  1. ^ a b Mishra P, Koehler MJ. (2006) Technological pedagogical content knowledge: A framework for teacher knowledge. Teachers College Record, 108(6), 1017–1054.
  2. ^ Angeli, C.; Valanides, N. (2005). "Preservice elementary teachers as information and communication technology designers: an instructional systems design model based on an expanded view of pedagogical content knowledge". Journal of Computer Assisted Learning. 21 (4): 292–302. doi:10.1111/j.1365-2729.2005.00135.x. ISSN 1365-2729.
  3. ^ Koehler, Matthew J.; Mishra, Punya (2005-03-01). "What Happens When Teachers Design Educational Technology? The Development of Technological Pedagogical Content Knowledge". Journal of Educational Computing Research. 32 (2): 131–152. doi:10.2190/0EW7-01WB-BKHL-QDYV. ISSN 0735-6331.
  4. ^ a b Niess ML. (2005) Preparing teachers to teach science and mathematics with technology: Developing a technology pedagogical content knowledge. Teaching and Teacher Education, 21, 509–523.
  5. ^ Pierson, Melissa E. (2001-06-01). "Technology Integration Practice as a Function of Pedagogical Expertise". Journal of Research on Computing in Education. 33 (4): 413–430. doi:10.1080/08886504.2001.10782325. ISSN 0888-6504.
  6. ^ Koehler, M. J., Shin, T. S., & Mishra, P. (2012). How do we measure TPACK? Let me count the ways. In Educational technology, teacher knowledge, and classroom impact: A research handbook on frameworks and approaches (pp. 16-31). IGI Global.

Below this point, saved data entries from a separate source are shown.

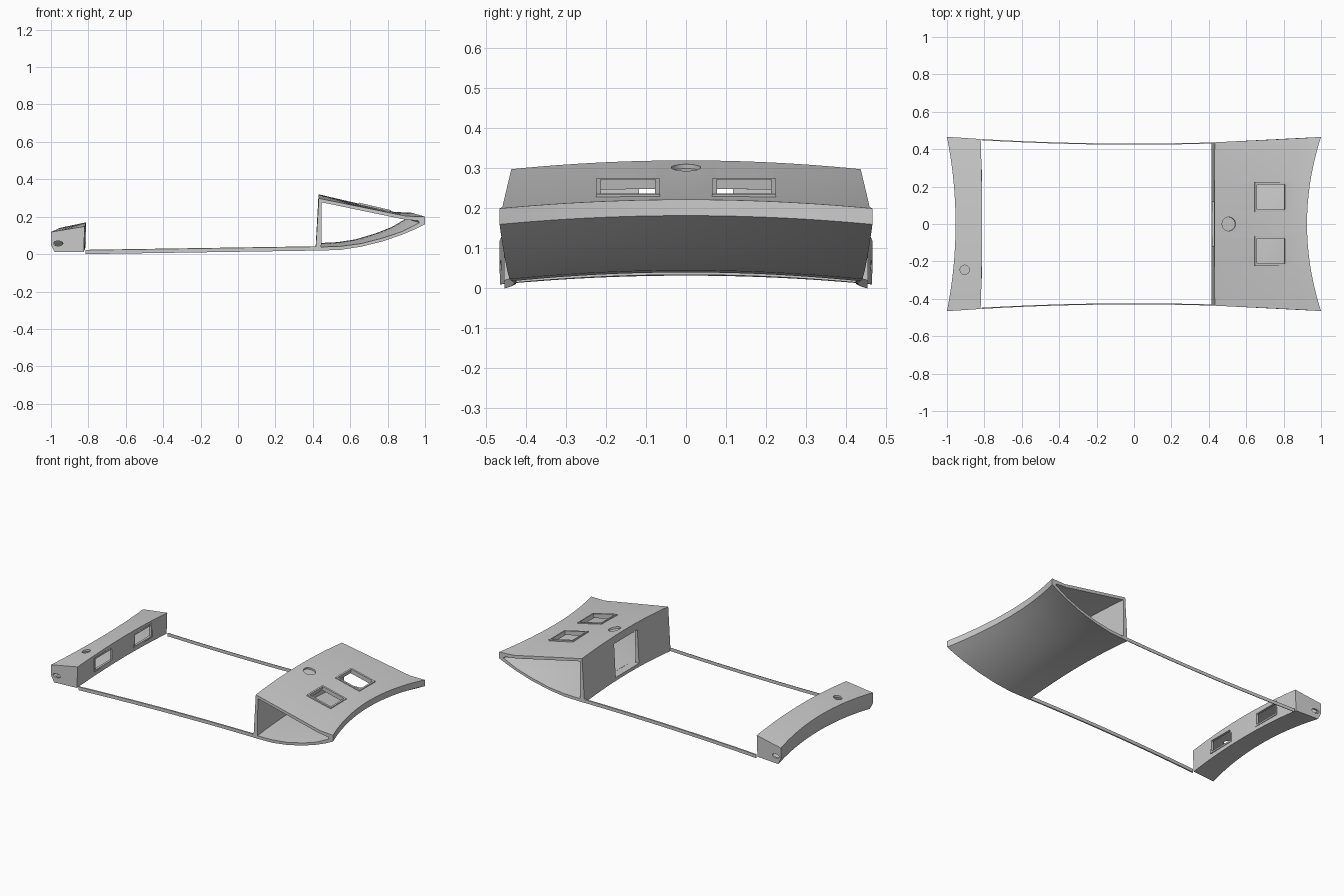
import bpy, bmesh, math
from mathutils import Matrix

if "Cube" in bpy.data.objects:
    bpy.data.objects.remove(bpy.data.objects["Cube"])

ARCH = 0.022


def place(x, z, t):
    """Map a side-profile point to the crowned, waisted body at t in [-1, 1] across."""
    c = 1 - t * t
    bow = 0.0
    if x > 0.42:
        bow = 0.075 * (x - 0.42) / 0.58
    elif x < -0.8:
        bow = -0.008 - 0.038 * (-x - 0.82) / 0.18
    return (x - bow * c, t * (0.43 + 0.036 * x * x), z + ARCH * c)


def finish(name, bm):
    bmesh.ops.recalc_face_normals(bm, faces=bm.faces)
    me = bpy.data.meshes.new(name)
    bm.to_mesh(me)
    bm.free()
    ob = bpy.data.objects.new(name, me)
    bpy.context.collection.objects.link(ob)
    return ob


def sweep(name, profile, t0=-1.0, t1=1.0, n=24):
    bm = bmesh.new()
    rows = []
    for i in range(n + 1):
        t = t0 + (t1 - t0) * i / n
        rows.append([bm.verts.new(place(x, z, t)) for x, z in profile])
    k = len(profile)
    for a, b in zip(rows, rows[1:]):
        for j in range(k):
            bm.faces.new((a[j], a[(j + 1) % k], b[(j + 1) % k], b[j]))
    bm.faces.new(rows[0])
    bm.faces.new(rows[-1])
    return finish(name, bm)


def box(name, loc, size, tilt=0.0):
    bm = bmesh.new()
    m = (Matrix.Translation(loc) @ Matrix.Rotation(tilt, 4, 'Y')
         @ Matrix.Diagonal((*size, 1)))
    bmesh.ops.create_cube(bm, size=1, matrix=m)
    return finish(name, bm)


def disc(name, loc, size, rot=(0.0, 'Y')):
    bm = bmesh.new()
    m = (Matrix.Translation(loc) @ Matrix.Rotation(rot[0], 4, rot[1])
         @ Matrix.Diagonal((*size, 1)))
    bmesh.ops.create_cone(bm, cap_ends=True, segments=24, radius1=0.5,
                          radius2=0.5, depth=1, matrix=m)
    return finish(name, bm)


def cut(ob, cutter, keep=False):
    mod = ob.modifiers.new("cut", 'BOOLEAN')
    mod.operation = 'DIFFERENCE'
    mod.solver = 'EXACT'
    mod.object = cutter
    bpy.context.view_layer.objects.active = ob
    bpy.ops.object.modifier_apply(modifier=mod.name)
    if not keep:
        bpy.data.objects.remove(cutter)


def smooth(ob):
    bpy.ops.object.select_all(action='DESELECT')
    ob.select_set(True)
    bpy.context.view_layer.objects.active = ob
    bpy.ops.object.shade_smooth_by_angle(angle=math.radians(25))


# Bow cabin: hollow shell, open at both sides
bow_outer = [(0.415, 0.018), (0.55, 0.023), (0.66, 0.04), (0.78, 0.07), (0.88, 0.105),
             (0.95, 0.135), (1.0, 0.16), (1.0, 0.2), (0.9, 0.203), (0.432, 0.298)]
bow_inner = [(0.445, 0.038), (0.55, 0.042), (0.66, 0.057), (0.78, 0.088), (0.88, 0.122),
             (0.97, 0.168), (0.965, 0.178), (0.88, 0.187), (0.447, 0.277)]
cabin = sweep("bow_cabin", bow_outer)
cut(cabin, sweep("cabin_void", bow_inner, -1.1, 1.1))

# Doorway in the cabin's rear wall
cut(cabin, box("door_void", (0.43, 0, 0.166), (0.07, 0.236, 0.212)))

# Deck windows with raised frames
tilt = math.atan(0.233)
for s, side in ((1, "left"), (-1, "right")):
    loc = (0.73, s * 0.145, 0.2475)
    hole = box("hole", loc, (0.155, 0.135, 0.07), tilt)
    frame = box("deck_window_frame_" + side, loc, (0.175, 0.16, 0.016), tilt)
    cut(frame, hole, keep=True)
    cut(cabin, hole)

# Round lamp recess near the top of the deck
cut(cabin, disc("lamp_void", (0.507, 0, 0.302), (0.074, 0.074, 0.022), (tilt, 'Y')))
smooth(cabin)

# Stern box: hollow with closed ends
stern_outer = [(-0.98, 0.01), (-0.825, 0.012), (-0.82, 0.148), (-1.0, 0.118), (-1.0, 0.05)]
stern_inner = [(-0.97, 0.022), (-0.837, 0.024), (-0.834, 0.133), (-0.987, 0.107), (-0.987, 0.053)]
stern = sweep("stern_box", stern_outer)
cut(stern, sweep("stern_void", stern_inner, -0.975, 0.975))

# Stern windows with frames, and side slots
for s, side in ((1, "left"), (-1, "right")):
    loc = (-0.815, s * 0.2, 0.1)
    hole = box("hole", loc, (0.08, 0.165, 0.07))
    frame = box("stern_window_frame_" + side, (-0.82, s * 0.2, 0.1), (0.014, 0.185, 0.09))
    cut(frame, hole, keep=True)
    cut(stern, hole)
    cut(stern, disc("slot", (-0.962, s * 0.46, 0.057), (0.052, 0.026, 0.06),
                    (math.pi / 2, 'X')))

# Filler hole in the stern top
cut(stern, disc("filler_void", (-0.905, -0.245, 0.15), (0.05, 0.05, 0.06)))
smooth(stern)

# Thin side rails joining stern and bow
for s, side in ((1, "left"), (-1, "right")):
    bm = bmesh.new()
    prev = None
    n = 24
    for i in range(n + 1):
        f = i / n
        x = -0.815 + 1.24 * f
        y = 0.43 + 0.036 * x * x
        z = 0.019 * f
        ring = [bm.verts.new((x, s * (y + dy), z + dz)) for dy, dz in
                ((-0.006, 0.002), (0, 0), (0, 0.021), (-0.006, 0.023))]
        if prev:
            for j in range(4):
                k = (j + 1) % 4
                bm.faces.new((prev[j], prev[k], ring[k], ring[j]))
        else:
            bm.faces.new(ring)
        prev = ring
    bm.faces.new(prev)
    smooth(finish("side_rail_" + side, bm))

  7. ^ Mishra, Punya (2019-04-03). "Considering Contextual Knowledge: The TPACK Diagram Gets an Upgrade". Journal of Digital Learning in Teacher Education. 35 (2): 76–78. doi:10.1080/21532974.2019.1588611. ISSN 2153-2974.

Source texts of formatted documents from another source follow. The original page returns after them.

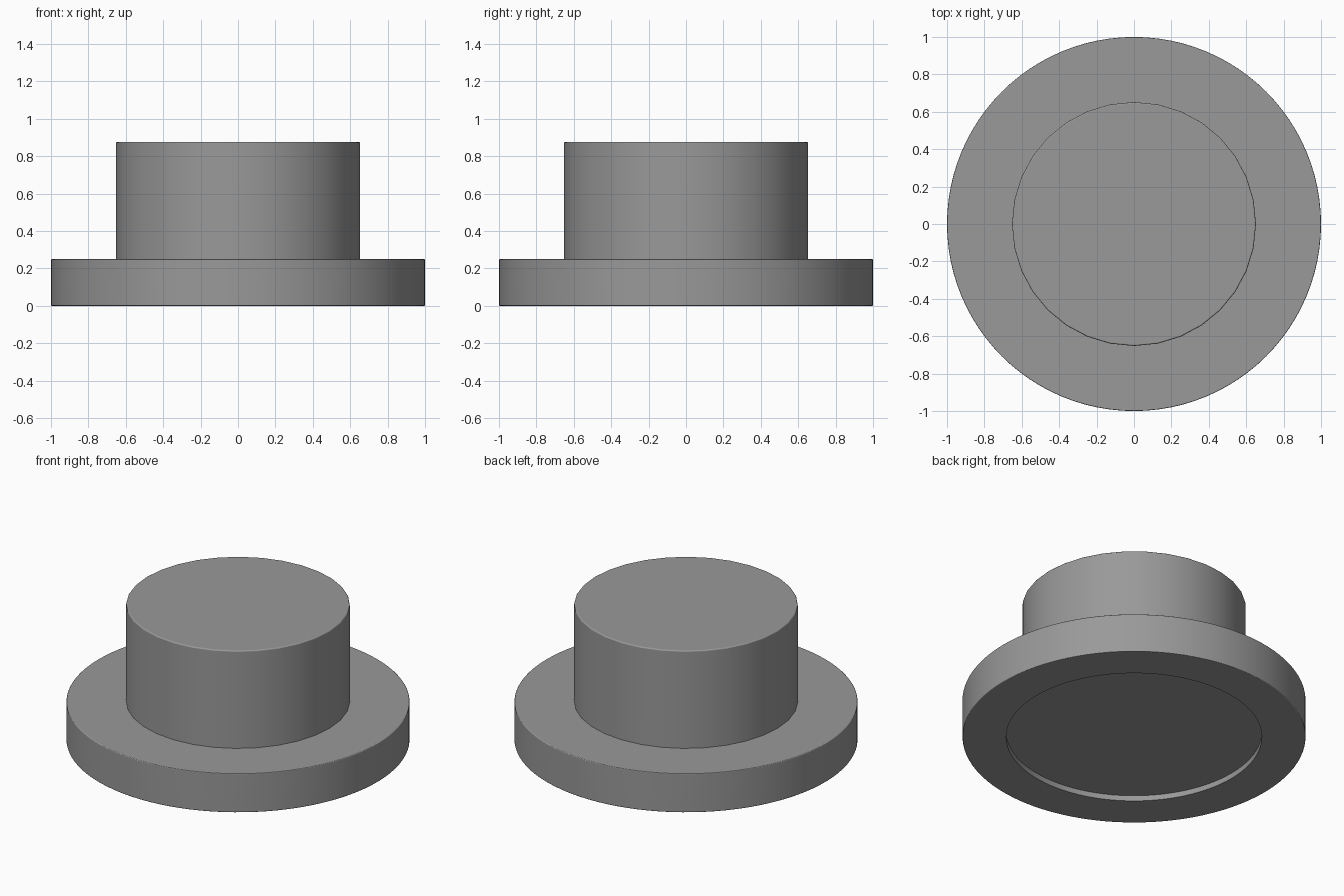
import bpy, bmesh, math

if "Cube" in bpy.data.objects:
    bpy.data.objects.remove(bpy.data.objects["Cube"])

# Dark grey shared by both parts
grey = bpy.data.materials.new("dark_grey")
grey.diffuse_color = (0.32, 0.32, 0.32, 1.0)
grey.use_nodes = True
grey.node_tree.nodes["Principled BSDF"].inputs["Base Color"].default_value = grey.diffuse_color


def rounded(r, z, size, start, end, steps=4):
    """Quarter-round corner points (r, z) whose outer corner is at r, z."""
    up = 1 if end > 0 else -1
    cz = z - size if up > 0 and start == 0 else z + size
    return [(r - size + size * math.cos(math.radians(start + (end - start) * i / steps)),
             cz + size * math.sin(math.radians(start + (end - start) * i / steps)))
            for i in range(steps + 1)]


def lathe(name, profile, sides):
    """Spin an (r, z) profile around z; ends are closed with flat caps."""
    bm = bmesh.new()
    rings = []
    for r, z in profile:
        rings.append([bm.verts.new((r * math.cos(2 * math.pi * i / sides),
                                    r * math.sin(2 * math.pi * i / sides), z))
                      for i in range(sides)])
    for a, b in zip(rings, rings[1:]):
        for i in range(sides):
            j = (i + 1) % sides
            bm.faces.new((a[i], a[j], b[j], b[i]))
    bm.faces.new(rings[0][::-1])
    bm.faces.new(rings[-1])
    bmesh.ops.recalc_face_normals(bm, faces=bm.faces)
    mesh = bpy.data.meshes.new(name)
    bm.to_mesh(mesh)
    bm.free()
    mesh.materials.append(grey)
    obj = bpy.data.objects.new(name, mesh)
    bpy.context.collection.objects.link(obj)
    bpy.ops.object.select_all(action='DESELECT')
    obj.select_set(True)
    bpy.context.view_layer.objects.active = obj
    bpy.ops.object.shade_smooth_by_angle(angle=math.radians(30))
    # Keep the flat caps flat-shaded next to the tiny rounded edges
    weighted = obj.modifiers.new("weighted_normals", 'WEIGHTED_NORMAL')
    weighted.keep_sharp = True
    return obj


# Wide base disc with a shallow round recess underneath
lathe("base_flange", [(0.745, 0.035), (0.745, 0.0)]
      + rounded(1.0, 0.0, 0.005, -90, 0)
      + rounded(1.0, 0.25, 0.005, 0, 90), 96)

# Raised cylinder with a slightly softened top edge
lathe("raised_knob", [(0.652, 0.2)] + rounded(0.652, 0.877, 0.008, 0, 90), 32)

  8. ^ Wetzel K, Marshall S. (2011–12) TPACK goes to sixth grade: Lessons from a middle school teacher in a high technology access classroom. Journal of Digital Learning in Teacher Education

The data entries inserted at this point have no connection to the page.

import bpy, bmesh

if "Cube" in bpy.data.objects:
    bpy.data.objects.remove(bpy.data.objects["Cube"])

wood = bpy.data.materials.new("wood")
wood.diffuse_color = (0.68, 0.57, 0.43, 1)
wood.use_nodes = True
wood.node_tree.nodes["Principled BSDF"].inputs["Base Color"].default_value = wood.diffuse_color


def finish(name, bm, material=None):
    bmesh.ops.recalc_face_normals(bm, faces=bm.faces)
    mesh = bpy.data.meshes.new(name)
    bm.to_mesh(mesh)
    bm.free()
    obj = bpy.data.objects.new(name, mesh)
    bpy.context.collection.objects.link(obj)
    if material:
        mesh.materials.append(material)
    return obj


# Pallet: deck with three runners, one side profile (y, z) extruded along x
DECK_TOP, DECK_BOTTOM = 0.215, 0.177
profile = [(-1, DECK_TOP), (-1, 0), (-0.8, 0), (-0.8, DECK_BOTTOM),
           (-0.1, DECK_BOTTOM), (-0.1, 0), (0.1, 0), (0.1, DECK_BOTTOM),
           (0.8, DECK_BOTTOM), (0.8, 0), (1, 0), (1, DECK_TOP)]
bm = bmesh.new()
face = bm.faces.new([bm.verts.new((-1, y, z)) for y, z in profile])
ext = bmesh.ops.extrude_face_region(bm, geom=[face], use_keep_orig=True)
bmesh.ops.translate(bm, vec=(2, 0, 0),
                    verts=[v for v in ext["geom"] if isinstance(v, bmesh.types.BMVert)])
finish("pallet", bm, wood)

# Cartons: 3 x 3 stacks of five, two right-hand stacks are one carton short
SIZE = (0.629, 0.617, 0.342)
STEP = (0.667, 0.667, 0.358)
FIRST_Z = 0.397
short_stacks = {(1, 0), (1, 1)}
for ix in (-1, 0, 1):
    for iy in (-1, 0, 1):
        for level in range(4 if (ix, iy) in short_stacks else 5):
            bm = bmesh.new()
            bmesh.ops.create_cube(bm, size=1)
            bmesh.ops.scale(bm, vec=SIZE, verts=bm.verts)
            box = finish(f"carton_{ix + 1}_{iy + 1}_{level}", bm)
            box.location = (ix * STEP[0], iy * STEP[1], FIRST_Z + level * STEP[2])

  9. ^ a b c Koehler M. TPACK Explained.
  10. ^ a b c d e Archambault L, Crippen K. (2009) Examining TPACK among K-12 online distance educators in the United States. Contemporary Issues in Technology and Teacher Education, 9(1), 71–88
  11. ^ Mishra P, Koehler MJ. Presentation at SITE08.
  12. ^ Mishra, P. Having fun with TPACK (songs, skits & more…)
  13. ^ Brent Zeise. TPACK Sprach Zarathustra.
  14. ^ a b c Shulman LS. (1986) Those who understand: Knowledge growth in teaching. Educational Researcher, 15(4).
  15. ^ Harris J, Mishra P, Koehler M. (2009) Teachers' technological pedagogical content knowledge and learning activity types: Curriculum-based technology integration reframed. Journal of Research on Technology in Education, 41(4), 393–416
  16. ^ Schmidt DA, Baran E, Thompson AD, Mishra P, Koehler MJ, Shin TS. (2009) Technological pedagogical content knowledge (TPACK): The development and validation of an assessment instrument for preservice teachers. Journal of Research on Technology in Education, 42(2), 123–149.
  17. ^ Phillips, M., Koehler, M., & Rosenberg, J. (2016). Looking outside the circles: Considering the contexts influencing TPACK development and enactment.
  18. ^ Harris, J. B., & Hofer, M. J. (2011). Technological pedagogical content knowledge (TPACK) in action: A descriptive study of secondary teachers' curriculum- based, technology-related instructional planning. Journal of Research on Technology in Education, 43(3), 211–229.
  19. ^ Byrne, C.S. (2017) eLearning integrators' narratives expressing professional identity and explaining patterns of practice with ICT. [Thesis (PhD/Research)]